Victoria Strode, Head of Family Department at Mogers Drewett

It’s Resolution’s ‘Good Divorce Week’ this week (26-30 November). While your first reaction may be that there is no such thing as a ‘good’ divorce, it is undoubtedly true that some divorces run more smoothly and amicably than others.

Separation and divorce often cause significant emotional pain on both sides, as well as having major financial implications. All too often, though, it is the children who suffer, and get caught in the middle.

It is primarily with the children in mind that charity Resolution has created Good Divorce Week, with the aim of promoting a better family justice system that minimises the impact on children.

Research by Resolution found that 79% of people agree divorce or separation can negatively affect a child’s mental health, rising to 87% of those who experienced their own parents divorcing as a child. Nearly eight in ten (77%) said conflict could affect children’s academic performance and a further two-thirds felt social interactions and the ability to form healthy romantic relationships were also jeopardised.

One hope for positive change is the prospect of allowing ‘no fault’ divorces, which the Government recently put forward proposals for. At present, a divorce must involve one party blaming the other (and proving it) on the grounds of adultery or unreasonable behaviour. This can naturally have the effect of increasing argument and dispute.

But if the proposals are agreed – and they generally have wide backing – then neither party would have to prove anything: simply wanting a divorce would be sufficient.

This would make it much easier to get divorced.

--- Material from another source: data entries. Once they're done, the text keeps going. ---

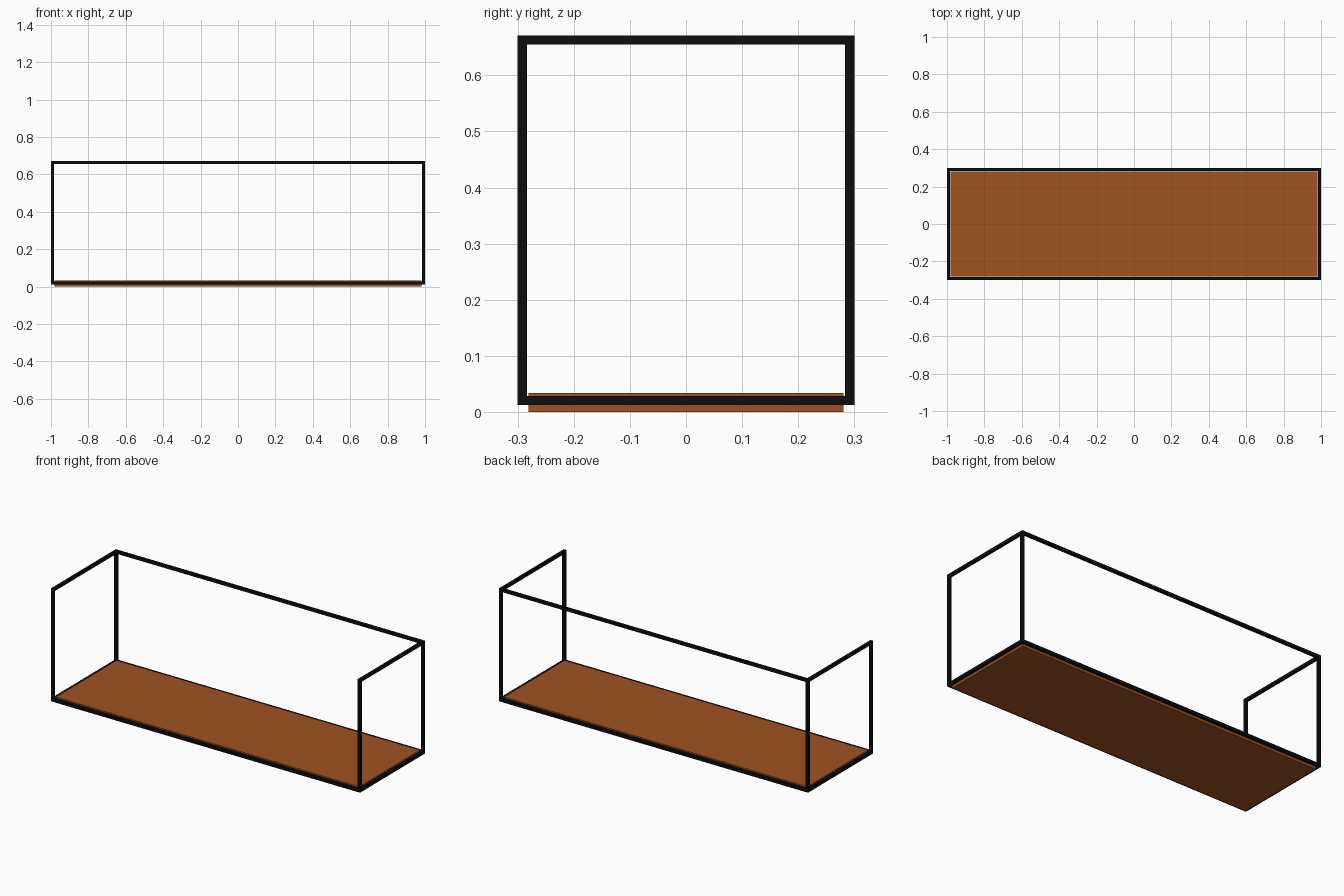
import bpy

if "Cube" in bpy.data.objects:
    bpy.data.objects.remove(bpy.data.objects["Cube"])

T = 0.0165                      # square bar thickness
X, Y = 1.0, 0.3                 # outer half sizes of the frame
Z0, Z1 = 0.012, 0.671           # frame bottom and top


def material(name, rgb):
    m = bpy.data.materials.new(name)
    m.diffuse_color = (*rgb, 1)
    m.use_nodes = True
    m.node_tree.nodes["Principled BSDF"].inputs["Base Color"].default_value = m.diffuse_color
    return m


black = material("black metal", (0.004, 0.004, 0.004))
wood = material("brown wood", (0.35, 0.088, 0.015))


def box(name, lo, hi, mat):
    bpy.ops.mesh.primitive_cube_add(size=1, location=[(a + b) / 2 for a, b in zip(lo, hi)])
    o = bpy.context.object
    o.name = name
    o.scale = [b - a for a, b in zip(lo, hi)]
    bpy.ops.object.transform_apply(location=False, rotation=False, scale=True)
    o.data.materials.append(mat)
    return o


# Shelf board, sitting inside the frame
box("shelf_board", (-0.981, -0.2805, 0), (0.981, 0.2805, 0.034), wood)

# Corner posts
for sx, side in ((-1, "left"), (1, "right")):
    cx = sx * (X - T / 2)
    for sy, end in ((-1, "front"), (1, "back")):
        cy = sy * (Y - T / 2)
        box(f"{end}_{side}_post", (cx - T / 2, cy - T / 2, Z0), (cx + T / 2, cy + T / 2, Z1), black)
    # Side rails, top and bottom
    for z, level in ((Z0, "bottom"), (Z1 - T, "top")):
        box(f"{side}_{level}_rail", (cx - T / 2, -Y + T, z), (cx + T / 2, Y - T, z + T), black)

# Long rails: bottom front, bottom back, top back (top front is open)
for name, y, z in (("front_bottom_rail", -Y, Z0),
                   ("back_bottom_rail", Y - T, Z0),
                   ("back_top_rail", Y - T, Z1 - T)):
    box(name, (-X + T, y, z), (X - T, y + T, z + T), black)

It would also mean that divorces could happen earlier, because at present couples have to live separately for two years if no blame can be proven. Even then, if one party doesn’t agree then couples have to live apart for five years before they can divorce.

According to Resolution, an overwhelming 79% of the public support the concept of no fault divorce, with 71% believing change is urgently needed to reduce the negative impact on children. Nine out of ten people agree that the current law makes it harder to reduce conflict between ex-partners.

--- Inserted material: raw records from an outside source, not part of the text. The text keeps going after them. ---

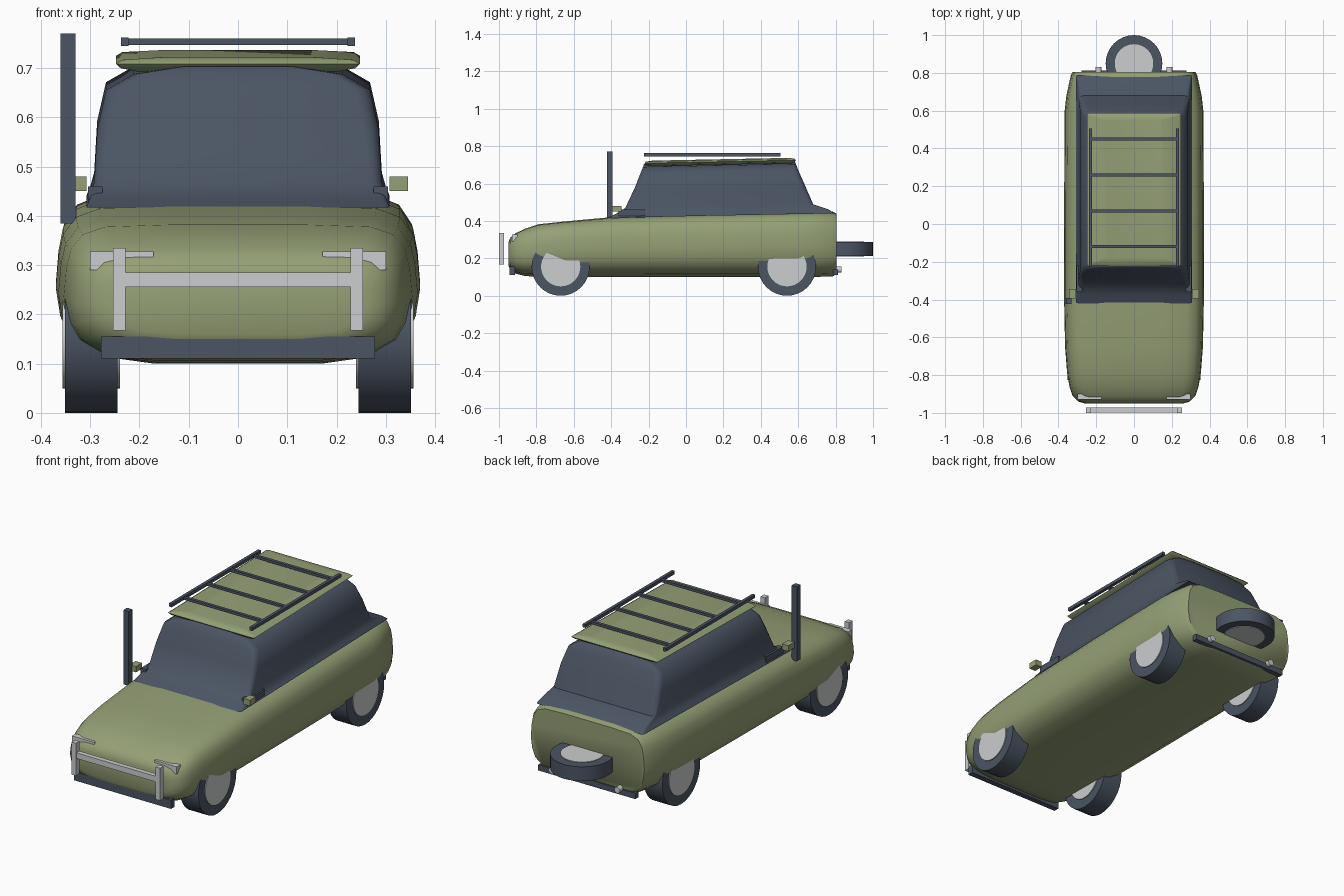
import bpy, bmesh, math
from mathutils import Matrix

if "Cube" in bpy.data.objects:
    bpy.data.objects.remove(bpy.data.objects["Cube"])


def material(name, rgb):
    m = bpy.data.materials.new(name)
    m.diffuse_color = (*rgb, 1)
    m.use_nodes = True
    m.node_tree.nodes["Principled BSDF"].inputs["Base Color"].default_value = m.diffuse_color
    return m


GREEN = material("olive green", (0.30, 0.35, 0.18))
DARK = material("dark slate", (0.07, 0.09, 0.125))
GREY = material("light grey", (0.60, 0.61, 0.62))


def finish(bm, name, mat, smooth=None):
    bmesh.ops.recalc_face_normals(bm, faces=bm.faces[:])
    me = bpy.data.meshes.new(name)
    bm.to_mesh(me)
    bm.free()
    ob = bpy.data.objects.new(name, me)
    bpy.context.collection.objects.link(ob)
    me.materials.append(mat)
    if smooth:
        bpy.ops.object.select_all(action='DESELECT')
        ob.select_set(True)
        bpy.context.view_layer.objects.active = ob
        bpy.ops.object.shade_smooth_by_angle(angle=math.radians(smooth))
    return ob


def loft(name, mat, rings, smooth):
    bm = bmesh.new()
    vs = [[bm.verts.new(p) for p in r] for r in rings]
    n = len(rings[0])
    for a, b in zip(vs, vs[1:]):
        for i in range(n):
            j = (i + 1) % n
            bm.faces.new((a[i], a[j], b[j], b[i]))
    bm.faces.new(vs[0])
    bm.faces.new(vs[-1])
    return finish(bm, name, mat, smooth)


def box(name, mat, x0, x1, y0, y1, z0, z1):
    bm = bmesh.new()
    bmesh.ops.create_cube(bm, size=1)
    for v in bm.verts:
        v.co = ((x0 + x1) / 2 + v.co.x * (x1 - x0),
                (y0 + y1) / 2 + v.co.y * (y1 - y0),
                (z0 + z1) / 2 + v.co.z * (z1 - z0))
    return finish(bm, name, mat)


def pair(name, mat, x0, x1, *rest):
    box("right_" + name, mat, x0, x1, *rest)
    box("left_" + name, mat, -x1, -x0, *rest)


def cylinder(name, mat, center, r, depth, axis, seg=32):
    bm = bmesh.new()
    rot = {'X': Matrix.Rotation(math.pi / 2, 4, 'Y'),
           'Y': Matrix.Rotation(math.pi / 2, 4, 'X'),
           'Z': Matrix.Identity(4)}[axis]
    bmesh.ops.create_cone(bm, cap_ends=True, segments=seg, radius1=r, radius2=r,
                          depth=depth, matrix=Matrix.Translation(center) @ rot)
    return finish(bm, name, mat, 40)


# Body: one rounded cross-section scaled along the length
half = [(0.46, 0), (0.76, 0.05), (0.92, 0.17), (0.975, 0.3), (1, 0.48),
        (0.985, 0.68), (0.96, 0.82), (0.89, 0.93), (0.76, 0.985), (0.4, 1)]
section = half + [(-u, v) for u, v in reversed(half)]
stations = [  # y, half width, bottom, top
    (-0.95, 0.26, 0.16, 0.285), (-0.94, 0.295, 0.14, 0.31),
    (-0.91, 0.325, 0.118, 0.335), (-0.86, 0.342, 0.105, 0.358),
    (-0.79, 0.354, 0.102, 0.382), (-0.65, 0.365, 0.1, 0.397),
    (-0.4, 0.37, 0.1, 0.42), (0.1, 0.37, 0.1, 0.437),
    (0.6, 0.367, 0.1, 0.447), (0.68, 0.358, 0.1, 0.449),
    (0.785, 0.335, 0.104, 0.449), (0.805, 0.325, 0.115, 0.44)]
loft("body", GREEN, [[(u * w, y, b + v * (t - b)) for u, v in section]
                     for y, w, b, t in stations], 60)


# Cabin: rounded rectangles stacked upward, leaning slightly with the body
def rounded_rect(w, y0, y1, z, r, tilt=0.02):
    pts = []
    for k, (cx, cy) in enumerate([(w - r, y1 - r), (-w + r, y1 - r),
                                  (-w + r, y0 + r), (w - r, y0 + r)]):
        for i in range(4):
            a = math.pi / 2 * (k + i / 3)
            x, y = cx + r * math.cos(a), cy + r * math.sin(a)
            pts.append((x, y, z + tilt * y))
    return pts


cabin = [  # z, front, back, half width, corner radius
    (0.425, -0.42, 0.79, 0.308, 0.012), (0.445, -0.375, 0.765, 0.300, 0.015),
    (0.475, -0.325, 0.68, 0.292, 0.025), (0.58, -0.275, 0.635, 0.286, 0.03),
    (0.66, -0.243, 0.60, 0.268, 0.03), (0.692, -0.23, 0.588, 0.212, 0.02),
    (0.708, -0.225, 0.58, 0.11, 0.01)]
loft("cabin_glass", DARK, [rounded_rect(w, f, b, z, r)
                           for z, f, b, w, r in cabin], 45)

# Roof panel with thin bevelled rim
roof = [(0.697, -0.20, 0.565, 0.205), (0.704, -0.215, 0.58, 0.238),
        (0.713, -0.222, 0.588, 0.248), (0.721, -0.215, 0.58, 0.235),
        (0.726, -0.18, 0.55, 0.15)]
loft("roof_panel", GREEN, [rounded_rect(w, f, b, z, 0.006)
                           for z, f, b, w in roof], 45)

# Roof rack
pair("rack_rail", DARK, 0.222, 0.238, -0.225, 0.505, 0.745, 0.762)
for i, y in enumerate((-0.12, 0.07, 0.26, 0.45)):
    box(f"rack_bar_{i + 1}", DARK, -0.23, 0.23, y - 0.008, y + 0.008, 0.747, 0.76)

# Snorkel, mirrors and mirror mounts
box("snorkel", DARK, -0.36, -0.33, -0.423, -0.393, 0.385, 0.77)
pair("mirror", GREEN, 0.308, 0.345, -0.395, -0.345, 0.45, 0.48)
pair("mirror_mount", DARK, 0.275, 0.305, -0.36, -0.22, 0.418, 0.46)

# Road wheels
for side, sx in (("right", 1), ("left", -1)):
    for end, y in (("front", -0.67), ("rear", 0.54)):
        c = (sx * 0.298, y, 0.155)
        cylinder(f"{end}_{side}_tyre", DARK, c, 0.155, 0.106, 'X')
        cylinder(f"{end}_{side}_hub", GREY, c, 0.105, 0.116, 'X')

# Spare wheel lying flat at the back
cylinder("spare_tyre", DARK, (0, 0.85, 0.25), 0.15, 0.074, 'Z')
cylinder("spare_hub", GREY, (0, 0.85, 0.25), 0.102, 0.08, 'Z')

# Bumpers
box("front_bumper", DARK, -0.278, 0.278, -0.945, -0.915, 0.11, 0.155)
box("rear_bumper", DARK, -0.278, 0.278, 0.785, 0.812, 0.11, 0.14)

# Headlights and bull bar
pair("headlight", GREY, 0.172, 0.30, -0.93, -0.9, 0.29, 0.328)
pair("bull_bar_post", GREY, 0.228, 0.254, -1.0, -0.972, 0.167, 0.335)
box("bull_bar_rail", GREY, -0.242, 0.242, -0.997, -0.972, 0.256, 0.285)

# Exhaust tips
for side, sx in (("right", 1), ("left", -1)):
    cylinder(f"{side}_exhaust_tip", GREY, (sx * 0.188, 0.805, 0.14),
             0.016, 0.055, 'Y', 16)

I hope that the no fault change will come about as quickly as possible. But even if and when it does, there will remain significant issues to be agreed, such as the financial terms of the divorce. That is why it is important for couples to explore every avenue when looking to separate – including services such as mediation that bring a couple into the same room with just one mediator and which can often prove quicker and allow the couple to work together at finding solutions that best suit their family.

At Mogers Drewett, we always look to help our clients with compassion and sensitivity and find the best way forward for everyone – including, of course, the children. If you would like to discuss any aspect of divorce or separation, then please don’t hesitate to get in touch with us.